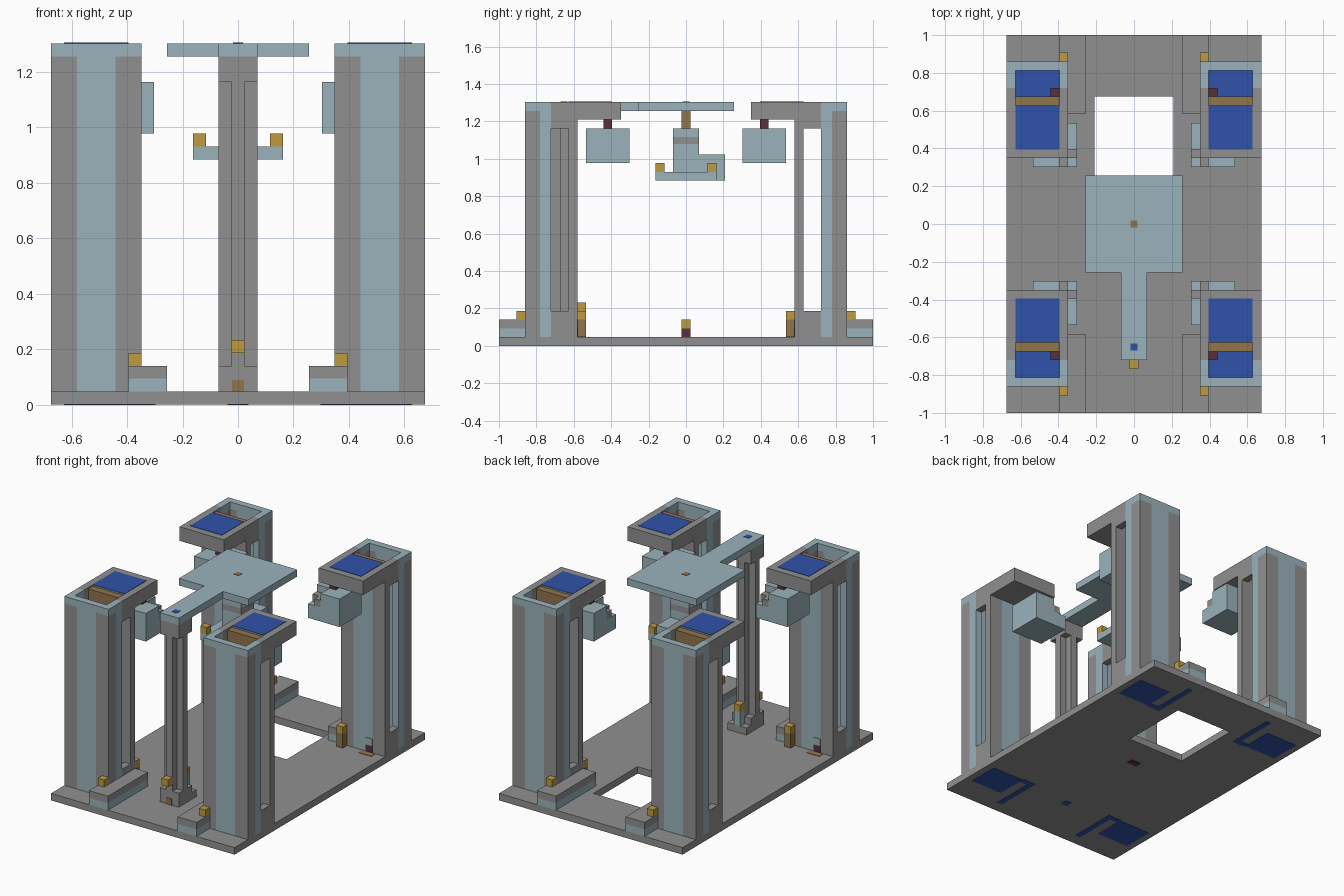
import bpy
import bmesh

UNIT = 2 / 43  # the whole model sits on one block grid

default_cube = bpy.data.objects.get("Cube")
if default_cube:
    bpy.data.objects.remove(default_cube, do_unlink=True)

COLOURS = {
    "grey_stone": (0.28, 0.28, 0.28),
    "pale_blue": (0.33, 0.45, 0.50),
    "gold": (0.52, 0.33, 0.05),
    "brown": (0.28, 0.18, 0.07),
    "dark_red": (0.10, 0.03, 0.045),
    "royal_blue": (0.03, 0.085, 0.40),
}
GREY, PALE, GOLD, BROWN, RED, ROYAL = range(len(COLOURS))
materials = []
for colour_name, rgb in COLOURS.items():
    mat = bpy.data.materials.new(colour_name)
    mat.use_nodes = True
    mat.diffuse_color = (*rgb, 1)
    shader = mat.node_tree.nodes["Principled BSDF"]
    shader.inputs["Base Color"].default_value = (*rgb, 1)
    shader.inputs["Roughness"].default_value = 0.9
    materials.append(mat)


def build(name, boxes, sx=1, sy=1):
    """Make one object from (colour, x range, y range, z range) boxes."""
    bm = bmesh.new()
    for colour, xs, ys, zs in boxes:
        made = bmesh.ops.create_cube(bm, size=1)["verts"]
        for v in made:
            v.co = [(sum(r) / 2 + c * (r[1] - r[0])) * UNIT * s
                    for c, r, s in zip(v.co, (xs, ys, zs), (sx, sy, 1))]
        for face in {f for v in made for f in v.link_faces}:
            face.material_index = colour
    bmesh.ops.recalc_face_normals(bm, faces=bm.faces)
    mesh = bpy.data.meshes.new(name)
    bm.to_mesh(mesh)
    bm.free()
    for mat in materials:
        mesh.materials.append(mat)
    obj = bpy.data.objects.new(name, mesh)
    bpy.context.collection.objects.link(obj)
    return obj


def build_corners(name, boxes):
    """Repeat a back-left part at all four corners."""
    for sy, depth in ((1, "back"), (-1, "front")):
        for sx, side in ((1, "left"), (-1, "right")):
            build(f"{depth}_{side}_{name}", boxes, sx, sy)


def mid(half, centre=0):
    return (centre - half, centre + half)


# Shared ranges of a tower, in grid units
WIDE = (7.5, 14.5)
SHAFT = (8.5, 13.5)
SIDES = ((7.5, 8.5), (13.5, 14.5))
STRIPES = ((GREY, (7.5, 9.5)), (PALE, (9.5, 12.5)), (GREY, (12.5, 14.5)))
OUTER, INNER = (17.5, 18.5), (12.5, 13.5)
WINDOW, BAND, EDGE = (13.5, 15.5), (15.5, 16.8), (16.8, 17.5)
TRIM = (27, 28)

# Base plate with a square opening
build("base_plate", [
    (GREY, mid(14.5), (-21.5, 4.5), (0, 1)),
    (GREY, mid(14.5), (14.5, 21.5), (0, 1)),
    (GREY, (4.5, 14.5), (4.5, 14.5), (0, 1)),
    (GREY, (-14.5, -4.5), (4.5, 14.5), (0, 1)),
])

# Hollow towers: striped end walls, windowed side walls, trimmed top
tower = [(colour, xs, OUTER, (1, 27)) for colour, xs in STRIPES]
tower += [(colour, xs, INNER, (1, 26)) for colour, xs in STRIPES]
tower.append((PALE, WIDE, OUTER, TRIM))
for xs in SIDES:
    tower += [
        (GREY, xs, WINDOW, (1, 4)),
        (GREY, xs, WINDOW, (25, 28)),
        (PALE, xs, BAND, (1, 28)),
        (GREY, xs, EDGE, (1, 27)),
        (PALE, xs, EDGE, TRIM),
    ]
build_corners("tower", tower)
build_corners("tower_overhang", [(GREY, WIDE, (7.5, 13.5), (26, 28))])
build_corners("overhang_panel", [(ROYAL, SHAFT, SHAFT, (28, 28.05))])
build_corners("shaft_bar", [(BROWN, SHAFT, (13.5, 14.5), (26, 27.8))])
build_corners("shaft_floor", [(ROYAL, SHAFT, (13.5, 17.5), (1, 1.1))])
build_corners("shaft_pin", [(RED, (8.5, 9.5), (14.5, 15.5), (1, 3))])

# Small hatch and floor spot at the inner foot of each tower
build_corners("tower_hatch", [
    (RED, (11.5, 12.5), (12.4, 12.5), (1, 2)),
    (PALE, (11.5, 12.5), (12.4, 12.5), (2, 3)),
])
build_corners("floor_spot", [(BROWN, (11, 13), (11.5, 12.4), (1, 1.05))])

# Stepped pod hanging below each overhang
build_corners("pod", [
    (PALE, (6.5, 11.5), (6.5, 11.5), (21, 23)),
    (GREY, (7.5, 8.5), (6.5, 7.5), (23, 24)),
    (GREY, (6.5, 7.5), (7.5, 8.5), (23, 24)),
    (PALE, (7.5, 8.5), (7.5, 8.5), (23, 24)),
    (PALE, (8.5, 11.5), (6.5, 8.5), (23, 25)),
    (PALE, (6.5, 11.5), (8.5, 11.5), (23, 25)),
])
build_corners("pod_rod", [(RED, (8.5, 9.5), (8.5, 9.5), (25, 26))])

# Low plinths beside the towers, with gold blocks
plinth = []
for colour, zs in ((PALE, (1, 2)), (GREY, (2, 3))):
    plinth += [(colour, (5.5, 7.5), (12.5, 21.5), zs),
               (colour, (7.5, 8.5), (18.5, 21.5), zs)]
build_corners("plinth", plinth)
build_corners("plinth_block", [(GOLD, (7.5, 8.5), (18.5, 19.5), (3, 4))])
build_corners("foot_block", [
    (BROWN, (7.5, 8.5), (11.5, 12.5), (1, 3)),
    (GOLD, (7.5, 8.5), (11.5, 12.5), (3, 4)),
])

# Cross-shaped post at the front, with foot and cap
POST = mid(1.5, -14)
build("front_post", [
    (GREY, mid(1.5), POST, (1, 3)),
    (GREY, mid(0.5), POST, (3, 25)),
    (GREY, (0.5, 1.5), mid(0.5, -14), (3, 25)),
    (GREY, (-1.5, -0.5), mid(0.5, -14), (3, 25)),
    (GREY, mid(1.5), POST, (25, 27)),
])
build("post_step", [
    (GREY, mid(1.5), (-12.5, -11.5), (1, 2)),
    (PALE, mid(0.5), (-12.5, -11.5), (2, 4)),
])
build("post_blocks", [(GOLD, mid(0.5), mid(0.5, y), (4, 5)) for y in (-16, -12)])
build("post_mark", [(BROWN, mid(0.45), (-15.6, -15.5), (1, 1.9))])

# Top platform with its arm and two dots
build("platform", [
    (PALE, mid(5.5), mid(5.5), TRIM),
    (PALE, mid(1.5), (-15.5, -5.5), TRIM),
])
build("platform_dot", [(BROWN, mid(0.4), mid(0.4), (28, 28.05))])
build("arm_dot", [(ROYAL, mid(0.4), mid(0.4, -14), (28, 28.05))])

# Hanging centre piece: rod, banded block, tray and corner blocks
build("centre_rod", [(BROWN, mid(0.5), mid(0.5), (25, 27))])
build("centre_block", [
    (PALE, mid(1.5), mid(1.5), (20, 23.2)),
    (GREY, mid(1.5), mid(1.5), (23.2, 24)),
    (PALE, mid(1.5), mid(1.5), (24, 25)),
    (PALE, mid(1.5), (1.5, 4.5), (20, 22)),
])
build("centre_tray", [
    (PALE, mid(3.5), mid(3.5), (19, 20)),
    (PALE, mid(1.5), (3.5, 4.5), (19, 20)),
])
build_corners("tray_block", [(GOLD, (2.5, 3.5), (2.5, 3.5), (20, 21))])

# Pin at the middle of the base
build("base_pin", [
    (RED, mid(0.5), mid(0.5), (1, 2)),
    (GOLD, mid(0.5), mid(0.5), (2, 3)),
])

# Painted marks on the underside
UNDER = (-0.04, 0)
build_corners("under_panel", [
    (ROYAL, SHAFT, (13, 17.5), UNDER),
    (ROYAL, (7.2, 8.5), (12.8, 13.6), UNDER),
    (ROYAL, (6.4, 7.2), (12.8, 19.8), UNDER),
])
build("under_post_dot", [(ROYAL, mid(0.5), mid(0.5, -14), UNDER)])
build("under_pin_mark", [(RED, mid(0.8), mid(0.5), UNDER)])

------------

[Exercise details]: Copy all lines from the material that hold "back".

[Problem solution]:
    """Repeat a back-left part at all four corners."""
    for sy, depth in ((1, "back"), (-1, "front")):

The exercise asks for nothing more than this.